Saved data entries.

::::

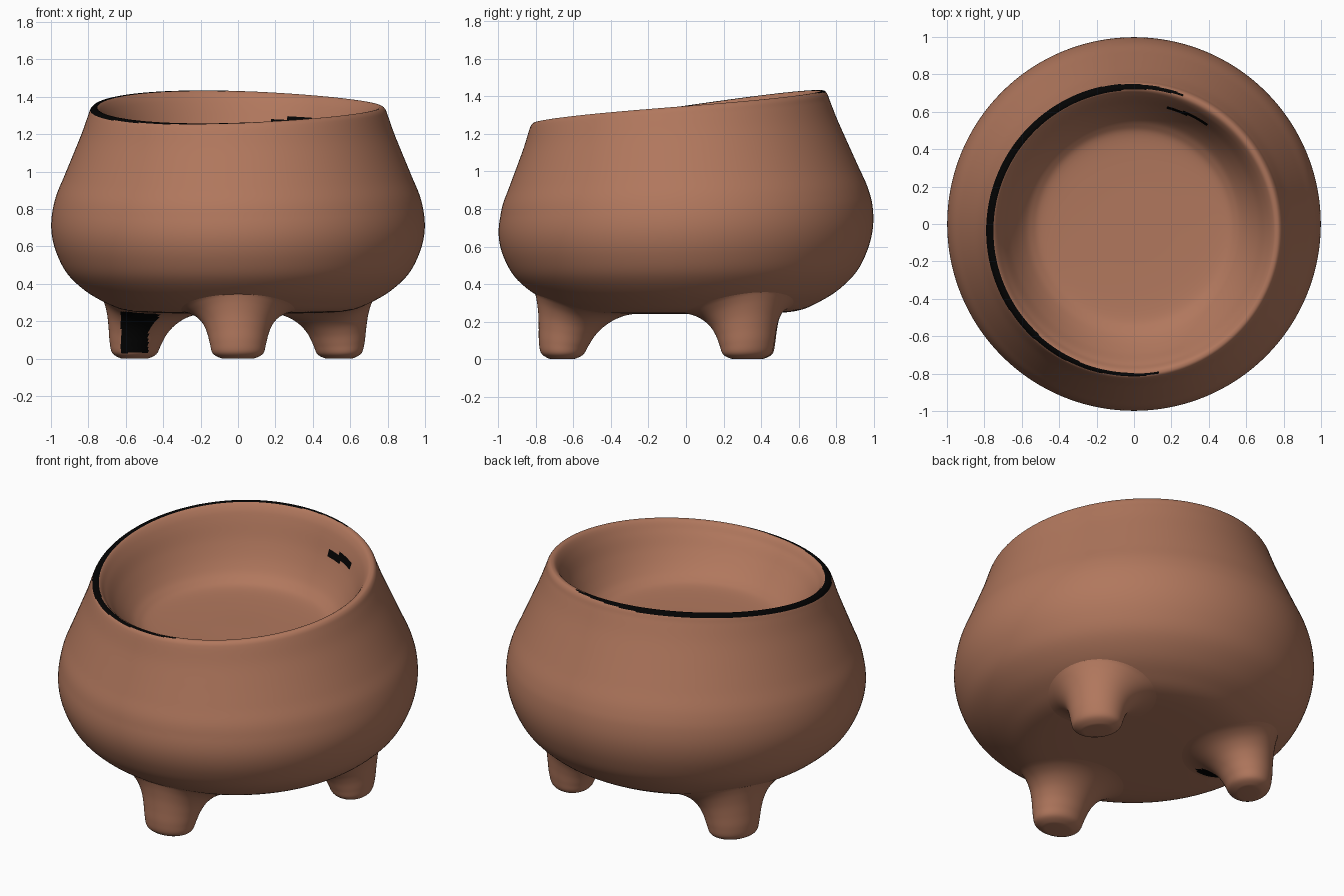
import bpy, math

if "Cube" in bpy.data.objects:
    bpy.data.objects.remove(bpy.data.objects["Cube"])

def material(name, rgb):
    m = bpy.data.materials.new(name)
    m.diffuse_color = (*rgb, 1)
    m.use_nodes = True
    m.node_tree.nodes["Principled BSDF"].inputs["Base Color"].default_value = m.diffuse_color
    return m

CLAY = material("terracotta clay", (0.44, 0.186, 0.11))
BLACK = material("black stain", (0.001, 0.001, 0.001))

def clamp(v):
    return max(0.0, min(1.0, v))

def smooth_curve(pts, n):
    """Catmull-Rom through tuples of any length."""
    out = []
    for i in range(len(pts) - 1):
        p0, p1, p2, p3 = pts[max(i - 1, 0)], pts[i], pts[i + 1], pts[min(i + 2, len(pts) - 1)]
        for k in range(n):
            t = k / n
            out.append(tuple(0.5 * (2 * b + (c - a) * t + (2 * a - 5 * b + 4 * c - d) * t * t
                                    + (3 * b - a - 3 * c + d) * t ** 3)
                             for a, b, c, d in zip(p0, p1, p2, p3)))
    return out + [pts[-1]]

def loft(name, rings, is_black):
    """Skin closed rings (bottom first, counter-clockwise) and colour faces by rule."""
    n = len(rings[0])
    verts = [v for r in rings for v in r]
    faces = [(i * n + j, i * n + (j + 1) % n, (i + 1) * n + (j + 1) % n, (i + 1) * n + j)
             for i in range(len(rings) - 1) for j in range(n)]
    faces.append(tuple(reversed(range(n))))
    faces.append(tuple(range((len(rings) - 1) * n, len(rings) * n)))
    me = bpy.data.meshes.new(name)
    me.from_pydata(verts, [], faces)
    me.materials.append(CLAY)
    me.materials.append(BLACK)
    for p in me.polygons:
        p.use_smooth = True
        p.material_index = int(is_black(p.center, p.normal))
    ob = bpy.data.objects.new(name, me)
    bpy.context.collection.objects.link(ob)
    return ob

# Pot body: outer wall, rim and shallow inside, with an uneven rim height
def rim_height(a):
    return 1.346 + 0.085 * math.sin(a) - 0.012 * math.sin(2 * a)

def lift(z, a):
    return 0.24 + (z - 0.24) * (rim_height(a) - 0.24) / (1.342 - 0.24)

OUTER = [(0.02, .24), (.42, .243), (.6, .258), (.72, .305), (.82, .365), (.91, .45),
         (.965, .55), (.994, .65), (.997, .75), (.975, .86), (.93, .97), (.88, 1.09),
         (.835, 1.2), (.803, 1.29), (.788, 1.328), (.768, 1.342)]
INNER = [(.742, 1.33), (.705, 1.27), (.66, 1.18), (.605, 1.095), (.55, 1.04), (.47, 1.01),
         (.25, 1.0), (.02, 1.0)]
N = 144
SHIFT = -0.036
rings = []
profile = smooth_curve(OUTER + INNER, 6)
top = max(range(len(profile)), key=lambda i: profile[i][1])
for i, (r, z) in enumerate(profile):
    w = 1.0 if i <= top else clamp((z - 1.0) / 0.3)     # the floor stays level
    shift = SHIFT * clamp((z - 0.8) / 0.5)
    ring = []
    for j in range(N):
        a = 2 * math.pi * j / N
        ring.append((r * math.cos(a), r * math.sin(a) + shift, z + (lift(z, a) - z) * w))
    rings.append(ring)

def rim_stain(c, n):
    if c.z < 1.1:
        return False
    a = math.degrees(math.atan2(c.y - SHIFT, c.x)) % 360
    r = math.hypot(c.x, c.y - SHIFT)
    # the stain is widest at the back left and thins towards both ends
    half = 0.006 + 0.014 * clamp(min(a - 70, (279 - a) * 0.5) / 35)
    on_rim = 70 < a < 279 and abs(r - 0.77) < half and n.z > 0.3
    fold = 56 < a < 74 and abs(r - 0.686 + (a - 65) * 0.0005) < 0.007 and n.z > 0
    return on_rim or fold

loft("pot_body", rings, rim_stain)

# Three legs: tapered feet whose tops spread out and follow the underside
# (share of height, distance from centre, radial half-width, sideways half-width)
LEG = [(0, .66, .05, .06), (.015, .66, .075, .095), (.10, .66, .113, .135), (.28, .652, .132, .15),
       (.50, .635, .15, .165), (.70, .612, .175, .188), (.86, .585, .208, .225),
       (.96, .555, .245, .275), (1.0, .52, .285, .33)]
UNDERSIDE = smooth_curve(OUTER[:7], 10)

def underside(r, a):
    """Height of the body's underside at a distance from the centre."""
    for (r0, z0), (r1, z1) in zip(UNDERSIDE, UNDERSIDE[1:]):
        if r <= r1:
            return lift(z0 + (z1 - z0) * clamp((r - r0) / (r1 - r0)), a)
    return 0.5

def leg_stain(c, n):
    edge = -0.57 + 0.75 * (c.z - 0.03)
    return n.y < -0.2 and n.x < 0.62 and -0.625 < c.x < max(edge, -0.48) and 0.03 < c.z < 0.25

def add_leg(name, degrees, pull, is_black):
    d = math.radians(degrees)
    rings = []
    for h, R, rr, rt in smooth_curve(LEG, 6):
        ring = []
        for j in range(96):
            a = 2 * math.pi * j / 96
            u, v = R - pull * (1 - h) + rr * math.cos(a), rt * math.sin(a)
            x = u * math.cos(d) - v * math.sin(d)
            y = u * math.sin(d) + v * math.cos(d)
            z = h * (underside(math.hypot(x, y), math.atan2(y, x)) + 0.004)
            ring.append((x, y, z))
        rings.append(ring)
    return loft(name, rings, is_black)

add_leg("front_leg", -90, 0.0, lambda c, n: False)
add_leg("back_right_leg", 31, 0.03, lambda c, n: False)
add_leg("back_left_leg", 149, 0.015, leg_stain)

::::

What to do. Give the count of lines in the data above holding the word "faces", and nothing beyond it.

Final answer. 5